* [What is required] The line containing "for co, no in" marks the end: quote every line from the start of the records below through it, word for word.

* [Given data]
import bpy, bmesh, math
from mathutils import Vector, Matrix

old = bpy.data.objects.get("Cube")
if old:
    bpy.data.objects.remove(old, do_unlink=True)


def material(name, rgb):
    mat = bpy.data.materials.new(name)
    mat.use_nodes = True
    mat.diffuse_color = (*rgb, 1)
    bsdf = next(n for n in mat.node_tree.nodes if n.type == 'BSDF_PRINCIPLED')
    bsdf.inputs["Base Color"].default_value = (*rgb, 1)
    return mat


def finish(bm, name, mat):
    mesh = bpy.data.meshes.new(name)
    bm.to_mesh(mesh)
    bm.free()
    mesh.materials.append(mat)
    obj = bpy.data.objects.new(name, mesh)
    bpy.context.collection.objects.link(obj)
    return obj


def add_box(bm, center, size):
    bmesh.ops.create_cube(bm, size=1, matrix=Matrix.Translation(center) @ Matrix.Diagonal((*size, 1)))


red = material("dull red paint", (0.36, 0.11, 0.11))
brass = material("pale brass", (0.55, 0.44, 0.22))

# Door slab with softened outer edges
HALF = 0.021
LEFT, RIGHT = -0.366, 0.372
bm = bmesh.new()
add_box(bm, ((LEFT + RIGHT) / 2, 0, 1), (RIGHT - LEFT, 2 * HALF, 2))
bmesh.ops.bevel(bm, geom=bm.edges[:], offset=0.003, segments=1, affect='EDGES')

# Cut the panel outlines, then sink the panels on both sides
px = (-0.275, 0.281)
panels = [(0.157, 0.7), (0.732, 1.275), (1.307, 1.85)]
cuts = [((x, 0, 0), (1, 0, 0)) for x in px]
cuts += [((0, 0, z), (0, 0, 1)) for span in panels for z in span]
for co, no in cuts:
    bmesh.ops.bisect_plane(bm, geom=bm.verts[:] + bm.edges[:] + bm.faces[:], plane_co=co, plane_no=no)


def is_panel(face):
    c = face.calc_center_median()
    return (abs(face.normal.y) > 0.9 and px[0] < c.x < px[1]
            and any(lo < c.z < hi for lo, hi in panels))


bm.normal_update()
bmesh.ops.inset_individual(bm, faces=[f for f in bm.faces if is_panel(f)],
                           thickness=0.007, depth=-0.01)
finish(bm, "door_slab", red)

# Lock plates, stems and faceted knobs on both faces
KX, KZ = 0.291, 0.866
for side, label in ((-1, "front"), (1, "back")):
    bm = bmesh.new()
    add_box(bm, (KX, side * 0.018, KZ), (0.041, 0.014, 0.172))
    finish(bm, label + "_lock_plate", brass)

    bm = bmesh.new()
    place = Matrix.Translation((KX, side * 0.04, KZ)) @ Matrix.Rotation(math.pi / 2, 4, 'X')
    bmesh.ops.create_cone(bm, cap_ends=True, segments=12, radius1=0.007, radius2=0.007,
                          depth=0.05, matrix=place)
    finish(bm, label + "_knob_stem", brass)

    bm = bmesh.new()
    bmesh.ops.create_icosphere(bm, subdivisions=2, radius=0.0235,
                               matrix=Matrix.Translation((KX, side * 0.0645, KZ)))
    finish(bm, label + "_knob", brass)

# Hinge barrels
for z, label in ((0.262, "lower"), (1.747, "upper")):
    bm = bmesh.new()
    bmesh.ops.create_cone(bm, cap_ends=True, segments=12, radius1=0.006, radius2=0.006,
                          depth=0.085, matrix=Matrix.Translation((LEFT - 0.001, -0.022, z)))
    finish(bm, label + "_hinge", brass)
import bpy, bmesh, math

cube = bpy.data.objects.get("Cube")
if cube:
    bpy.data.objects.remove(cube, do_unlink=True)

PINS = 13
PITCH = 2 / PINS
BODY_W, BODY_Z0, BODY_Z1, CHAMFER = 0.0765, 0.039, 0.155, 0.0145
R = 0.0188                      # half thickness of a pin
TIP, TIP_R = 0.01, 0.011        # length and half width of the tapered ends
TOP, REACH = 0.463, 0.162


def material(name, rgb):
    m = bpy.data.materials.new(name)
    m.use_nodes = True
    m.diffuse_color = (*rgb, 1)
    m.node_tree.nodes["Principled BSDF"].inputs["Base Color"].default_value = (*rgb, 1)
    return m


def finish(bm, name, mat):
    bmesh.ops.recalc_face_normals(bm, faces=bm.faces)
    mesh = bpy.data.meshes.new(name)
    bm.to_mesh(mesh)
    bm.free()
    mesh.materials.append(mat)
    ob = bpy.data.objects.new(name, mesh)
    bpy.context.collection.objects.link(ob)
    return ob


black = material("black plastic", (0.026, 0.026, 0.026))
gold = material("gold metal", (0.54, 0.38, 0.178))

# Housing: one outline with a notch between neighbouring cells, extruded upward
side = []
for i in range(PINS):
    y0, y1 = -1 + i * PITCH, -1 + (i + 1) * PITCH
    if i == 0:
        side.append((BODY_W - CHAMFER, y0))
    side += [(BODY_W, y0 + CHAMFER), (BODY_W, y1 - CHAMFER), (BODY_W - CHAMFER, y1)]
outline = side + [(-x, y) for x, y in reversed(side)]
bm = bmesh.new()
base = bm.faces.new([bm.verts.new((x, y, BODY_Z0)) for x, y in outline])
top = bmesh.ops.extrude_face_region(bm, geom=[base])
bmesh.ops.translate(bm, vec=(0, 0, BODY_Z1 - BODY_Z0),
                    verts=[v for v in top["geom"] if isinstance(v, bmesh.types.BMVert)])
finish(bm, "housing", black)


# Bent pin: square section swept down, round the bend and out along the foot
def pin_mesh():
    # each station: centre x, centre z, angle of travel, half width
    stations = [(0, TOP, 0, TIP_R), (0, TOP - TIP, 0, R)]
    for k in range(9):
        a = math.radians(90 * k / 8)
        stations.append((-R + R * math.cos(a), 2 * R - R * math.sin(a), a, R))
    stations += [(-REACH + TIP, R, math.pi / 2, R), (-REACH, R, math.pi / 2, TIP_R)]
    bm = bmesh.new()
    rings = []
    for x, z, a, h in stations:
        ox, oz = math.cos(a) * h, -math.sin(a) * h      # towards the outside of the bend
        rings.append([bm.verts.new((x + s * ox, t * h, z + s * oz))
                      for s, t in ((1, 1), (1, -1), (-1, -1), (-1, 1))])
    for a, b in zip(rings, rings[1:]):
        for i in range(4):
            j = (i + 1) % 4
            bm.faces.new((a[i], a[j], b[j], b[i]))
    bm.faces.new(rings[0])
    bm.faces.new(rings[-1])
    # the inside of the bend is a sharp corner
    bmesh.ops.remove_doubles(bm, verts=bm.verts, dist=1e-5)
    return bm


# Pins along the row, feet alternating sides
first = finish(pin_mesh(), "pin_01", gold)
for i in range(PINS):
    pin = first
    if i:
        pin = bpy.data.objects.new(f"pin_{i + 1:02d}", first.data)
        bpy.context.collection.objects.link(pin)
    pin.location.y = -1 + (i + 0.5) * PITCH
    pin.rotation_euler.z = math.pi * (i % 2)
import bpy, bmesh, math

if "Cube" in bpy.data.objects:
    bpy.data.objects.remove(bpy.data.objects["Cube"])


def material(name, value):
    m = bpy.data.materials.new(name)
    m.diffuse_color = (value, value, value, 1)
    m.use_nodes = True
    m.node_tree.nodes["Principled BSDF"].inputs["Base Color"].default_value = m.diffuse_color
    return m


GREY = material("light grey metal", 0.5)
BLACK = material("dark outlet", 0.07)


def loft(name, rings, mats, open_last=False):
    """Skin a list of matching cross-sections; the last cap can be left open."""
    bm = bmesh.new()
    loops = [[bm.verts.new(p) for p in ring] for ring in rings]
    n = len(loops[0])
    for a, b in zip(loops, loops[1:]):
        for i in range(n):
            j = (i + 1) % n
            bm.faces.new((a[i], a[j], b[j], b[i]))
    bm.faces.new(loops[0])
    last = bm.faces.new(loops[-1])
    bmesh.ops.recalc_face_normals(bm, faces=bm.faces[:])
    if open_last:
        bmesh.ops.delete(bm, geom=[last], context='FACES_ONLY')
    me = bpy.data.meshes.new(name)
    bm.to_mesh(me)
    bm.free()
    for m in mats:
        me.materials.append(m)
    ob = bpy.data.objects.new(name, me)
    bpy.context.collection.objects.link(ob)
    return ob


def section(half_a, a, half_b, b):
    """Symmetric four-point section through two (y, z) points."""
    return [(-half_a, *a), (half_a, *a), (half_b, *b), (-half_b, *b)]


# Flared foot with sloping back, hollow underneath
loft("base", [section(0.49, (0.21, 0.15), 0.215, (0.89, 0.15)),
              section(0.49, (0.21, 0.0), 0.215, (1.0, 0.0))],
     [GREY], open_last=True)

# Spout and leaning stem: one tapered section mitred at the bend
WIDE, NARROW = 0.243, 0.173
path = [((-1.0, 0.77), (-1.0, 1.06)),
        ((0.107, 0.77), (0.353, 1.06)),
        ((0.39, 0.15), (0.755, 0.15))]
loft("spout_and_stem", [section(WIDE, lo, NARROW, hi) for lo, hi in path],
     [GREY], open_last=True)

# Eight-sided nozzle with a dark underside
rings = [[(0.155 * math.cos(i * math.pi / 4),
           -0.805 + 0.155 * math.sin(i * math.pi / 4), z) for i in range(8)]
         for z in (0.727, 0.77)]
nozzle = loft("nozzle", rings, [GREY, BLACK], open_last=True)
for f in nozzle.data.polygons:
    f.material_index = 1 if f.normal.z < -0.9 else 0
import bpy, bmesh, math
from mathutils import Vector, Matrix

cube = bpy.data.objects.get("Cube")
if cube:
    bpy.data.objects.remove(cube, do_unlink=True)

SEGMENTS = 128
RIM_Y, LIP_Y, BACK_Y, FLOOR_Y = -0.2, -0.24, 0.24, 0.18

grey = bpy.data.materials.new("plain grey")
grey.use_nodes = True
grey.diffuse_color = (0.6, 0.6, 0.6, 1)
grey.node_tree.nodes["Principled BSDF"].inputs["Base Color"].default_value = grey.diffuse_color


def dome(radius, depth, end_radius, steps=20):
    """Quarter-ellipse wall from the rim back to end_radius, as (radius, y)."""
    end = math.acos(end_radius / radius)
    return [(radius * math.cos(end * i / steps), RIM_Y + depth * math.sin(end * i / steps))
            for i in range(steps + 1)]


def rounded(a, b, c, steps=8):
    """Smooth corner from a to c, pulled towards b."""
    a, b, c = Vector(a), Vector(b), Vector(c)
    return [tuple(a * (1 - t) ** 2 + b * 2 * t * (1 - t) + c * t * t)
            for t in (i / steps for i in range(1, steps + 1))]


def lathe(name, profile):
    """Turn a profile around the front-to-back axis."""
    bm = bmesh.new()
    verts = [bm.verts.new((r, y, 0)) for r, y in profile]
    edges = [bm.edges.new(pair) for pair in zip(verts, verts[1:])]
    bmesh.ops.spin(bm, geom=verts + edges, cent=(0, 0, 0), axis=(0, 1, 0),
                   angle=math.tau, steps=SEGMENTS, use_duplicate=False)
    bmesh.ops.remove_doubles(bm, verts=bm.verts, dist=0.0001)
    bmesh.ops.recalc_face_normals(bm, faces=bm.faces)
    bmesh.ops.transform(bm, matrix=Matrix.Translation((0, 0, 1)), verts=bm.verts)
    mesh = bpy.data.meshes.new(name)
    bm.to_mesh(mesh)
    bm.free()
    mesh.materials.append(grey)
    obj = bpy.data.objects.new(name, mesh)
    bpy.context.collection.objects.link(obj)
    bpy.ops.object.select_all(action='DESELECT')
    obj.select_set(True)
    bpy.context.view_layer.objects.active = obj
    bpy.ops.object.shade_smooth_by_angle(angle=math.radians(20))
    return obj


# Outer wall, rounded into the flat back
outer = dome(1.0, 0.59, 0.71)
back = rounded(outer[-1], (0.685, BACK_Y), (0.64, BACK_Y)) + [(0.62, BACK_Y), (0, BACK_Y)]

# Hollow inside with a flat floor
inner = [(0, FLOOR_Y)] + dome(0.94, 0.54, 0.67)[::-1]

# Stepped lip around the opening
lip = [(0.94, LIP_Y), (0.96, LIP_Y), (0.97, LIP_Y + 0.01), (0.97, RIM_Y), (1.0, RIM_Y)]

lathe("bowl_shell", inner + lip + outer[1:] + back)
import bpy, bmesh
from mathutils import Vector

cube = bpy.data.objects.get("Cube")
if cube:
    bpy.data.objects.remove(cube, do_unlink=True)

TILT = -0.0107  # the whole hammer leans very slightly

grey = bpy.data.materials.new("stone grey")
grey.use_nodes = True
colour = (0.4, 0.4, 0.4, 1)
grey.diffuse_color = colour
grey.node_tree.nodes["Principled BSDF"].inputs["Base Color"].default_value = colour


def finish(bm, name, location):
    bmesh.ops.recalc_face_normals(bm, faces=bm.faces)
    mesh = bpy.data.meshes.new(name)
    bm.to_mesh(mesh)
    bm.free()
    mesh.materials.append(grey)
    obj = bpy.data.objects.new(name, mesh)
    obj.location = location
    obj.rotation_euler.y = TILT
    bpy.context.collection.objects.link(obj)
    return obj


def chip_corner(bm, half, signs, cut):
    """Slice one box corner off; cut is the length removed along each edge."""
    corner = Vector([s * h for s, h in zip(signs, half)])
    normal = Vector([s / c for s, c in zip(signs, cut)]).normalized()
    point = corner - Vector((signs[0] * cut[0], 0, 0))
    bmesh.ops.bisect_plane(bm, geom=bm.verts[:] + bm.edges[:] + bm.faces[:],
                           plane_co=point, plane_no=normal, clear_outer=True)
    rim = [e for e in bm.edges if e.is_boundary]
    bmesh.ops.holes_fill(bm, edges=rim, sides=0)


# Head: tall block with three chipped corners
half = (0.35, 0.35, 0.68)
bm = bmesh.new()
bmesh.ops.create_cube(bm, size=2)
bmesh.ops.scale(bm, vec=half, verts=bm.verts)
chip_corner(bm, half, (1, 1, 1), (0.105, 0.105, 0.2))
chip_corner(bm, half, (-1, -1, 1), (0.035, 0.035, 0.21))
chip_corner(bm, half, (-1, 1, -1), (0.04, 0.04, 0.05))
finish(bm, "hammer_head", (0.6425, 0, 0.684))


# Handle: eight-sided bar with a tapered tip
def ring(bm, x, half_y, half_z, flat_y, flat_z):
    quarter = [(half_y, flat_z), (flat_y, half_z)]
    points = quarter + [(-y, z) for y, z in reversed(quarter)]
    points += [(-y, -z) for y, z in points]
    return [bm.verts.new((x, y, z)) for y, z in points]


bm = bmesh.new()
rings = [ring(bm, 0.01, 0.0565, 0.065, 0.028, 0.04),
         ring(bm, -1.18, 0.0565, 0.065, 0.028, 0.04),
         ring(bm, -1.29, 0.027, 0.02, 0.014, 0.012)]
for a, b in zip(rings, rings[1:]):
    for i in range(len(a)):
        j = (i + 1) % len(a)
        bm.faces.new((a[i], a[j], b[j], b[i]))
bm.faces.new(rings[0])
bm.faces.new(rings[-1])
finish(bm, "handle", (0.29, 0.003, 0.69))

* [Solution to the problem]
import bpy, bmesh, math
from mathutils import Vector, Matrix

old = bpy.data.objects.get("Cube")
if old:
    bpy.data.objects.remove(old, do_unlink=True)


def material(name, rgb):
    mat = bpy.data.materials.new(name)
    mat.use_nodes = True
    mat.diffuse_color = (*rgb, 1)
    bsdf = next(n for n in mat.node_tree.nodes if n.type == 'BSDF_PRINCIPLED')
    bsdf.inputs["Base Color"].default_value = (*rgb, 1)
    return mat


def finish(bm, name, mat):
    mesh = bpy.data.meshes.new(name)
    bm.to_mesh(mesh)
    bm.free()
    mesh.materials.append(mat)
    obj = bpy.data.objects.new(name, mesh)
    bpy.context.collection.objects.link(obj)
    return obj


def add_box(bm, center, size):
    bmesh.ops.create_cube(bm, size=1, matrix=Matrix.Translation(center) @ Matrix.Diagonal((*size, 1)))


red = material("dull red paint", (0.36, 0.11, 0.11))
brass = material("pale brass", (0.55, 0.44, 0.22))

# Door slab with softened outer edges
HALF = 0.021
LEFT, RIGHT = -0.366, 0.372
bm = bmesh.new()
add_box(bm, ((LEFT + RIGHT) / 2, 0, 1), (RIGHT - LEFT, 2 * HALF, 2))
bmesh.ops.bevel(bm, geom=bm.edges[:], offset=0.003, segments=1, affect='EDGES')

# Cut the panel outlines, then sink the panels on both sides
px = (-0.275, 0.281)
panels = [(0.157, 0.7), (0.732, 1.275), (1.307, 1.85)]
cuts = [((x, 0, 0), (1, 0, 0)) for x in px]
cuts += [((0, 0, z), (0, 0, 1)) for span in panels for z in span]
for co, no in cuts:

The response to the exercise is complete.